## What is needed
Go through the data below line by line. Give only the number of lines that contain "spin".

____ Data provided

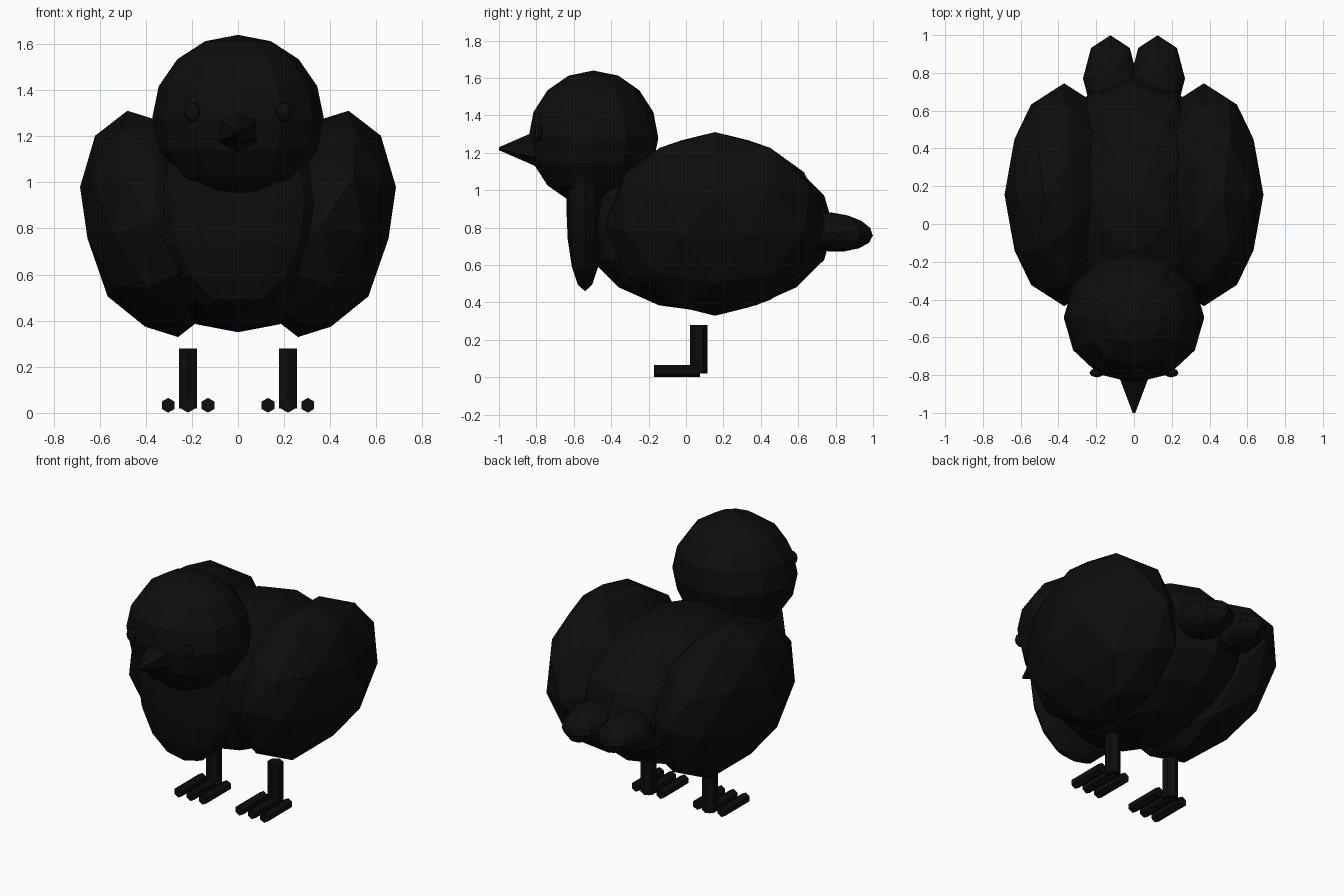
import bpy, bmesh
from math import radians
from mathutils import Matrix, Vector, Euler

default = bpy.data.objects.get("Cube")
if default:
    bpy.data.objects.remove(default, do_unlink=True)

# Single flat colour
black = bpy.data.materials.new("soft_black")
black.use_nodes = True
colour = (0.004, 0.004, 0.004, 1)
black.diffuse_color = colour
black.node_tree.nodes["Principled BSDF"].inputs["Base Color"].default_value = colour


def placed(loc, rot=(0, 0, 0), size=(1, 1, 1)):
    turn = Euler([radians(a) for a in rot]).to_matrix().to_4x4()
    return Matrix.Translation(Vector(loc)) @ turn @ Matrix.Diagonal((*size, 1))


def finish(name, bm, mirror=False):
    mesh = bpy.data.meshes.new(name)
    bm.to_mesh(mesh)
    bm.free()
    mesh.materials.append(black)
    obj = bpy.data.objects.new(name, mesh)
    bpy.context.collection.objects.link(obj)
    if mirror:
        obj.modifiers.new("other_side", "MIRROR").use_mirror_merge = False
    return obj


def ball(name, loc, size, segments=12, rings=8, rot=(0, 0, 0), mirror=False):
    bm = bmesh.new()
    bmesh.ops.create_uvsphere(bm, u_segments=segments, v_segments=rings, radius=1,
                              matrix=placed(loc, rot, size))
    return finish(name, bm, mirror)


def rod(name, loc, r1, r2, depth, rot, mirror=False):
    bm = bmesh.new()
    # Hexagon with its points along local y
    spin = Matrix.Rotation(radians(30), 4, "Z")
    bmesh.ops.create_cone(bm, cap_ends=True, segments=6, radius1=r1, radius2=r2,
                          depth=depth, matrix=placed(loc, rot) @ spin)
    # Keep the points on the y axis whichever way the primitive starts
    ys = max(abs((placed(loc, rot).inverted() @ v.co).y) for v in bm.verts)
    if ys < max(r1, r2) * 0.95:
        fix = placed(loc, rot) @ spin @ placed(loc, rot).inverted()
        bmesh.ops.transform(bm, matrix=fix, verts=bm.verts)
    return finish(name, bm, mirror)


# Body, chest and head
ball("body", (0, 0.115, 0.8), (0.47, 0.675, 0.45))
ball("chest", (0, -0.54, 0.91), (0.33, 0.1, 0.45))
ball("head", (0, -0.495, 1.28), (0.372, 0.347, 0.36))

# Wings, leaning outward at the top
bm = bmesh.new()
bmesh.ops.create_icosphere(bm, subdivisions=2, radius=1,
                           matrix=placed((0.37, 0.155, 0.82), (0, 12.6, 0), (0.305, 0.59, 0.503)))
finish("wings", bm, mirror=True)

# Tail feathers
ball("tail_feathers", (0.125, 0.77, 0.777), (0.145, 0.23, 0.104), 8, 8,
     rot=(-5, 0, 0), mirror=True)

# Face
rod("beak", (0, -0.9, 1.222), 0.095, 0.008, 0.2, (90, 0, 0))
ball("eyes", (0.197, -0.788, 1.305), (0.039, 0.024, 0.042), 8, 6, mirror=True)

# Legs and toes
rod("legs", (0.217, 0.068, 0.15), 0.046, 0.046, 0.26, (0, 0, 0), mirror=True)
for side, x in (("inner", 0.13), ("middle", 0.217), ("outer", 0.303)):
    rod(side + "_toes", (x, -0.048, 0.033), 0.032, 0.032, 0.245, (90, 0, 0), mirror=True)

________

## Response
3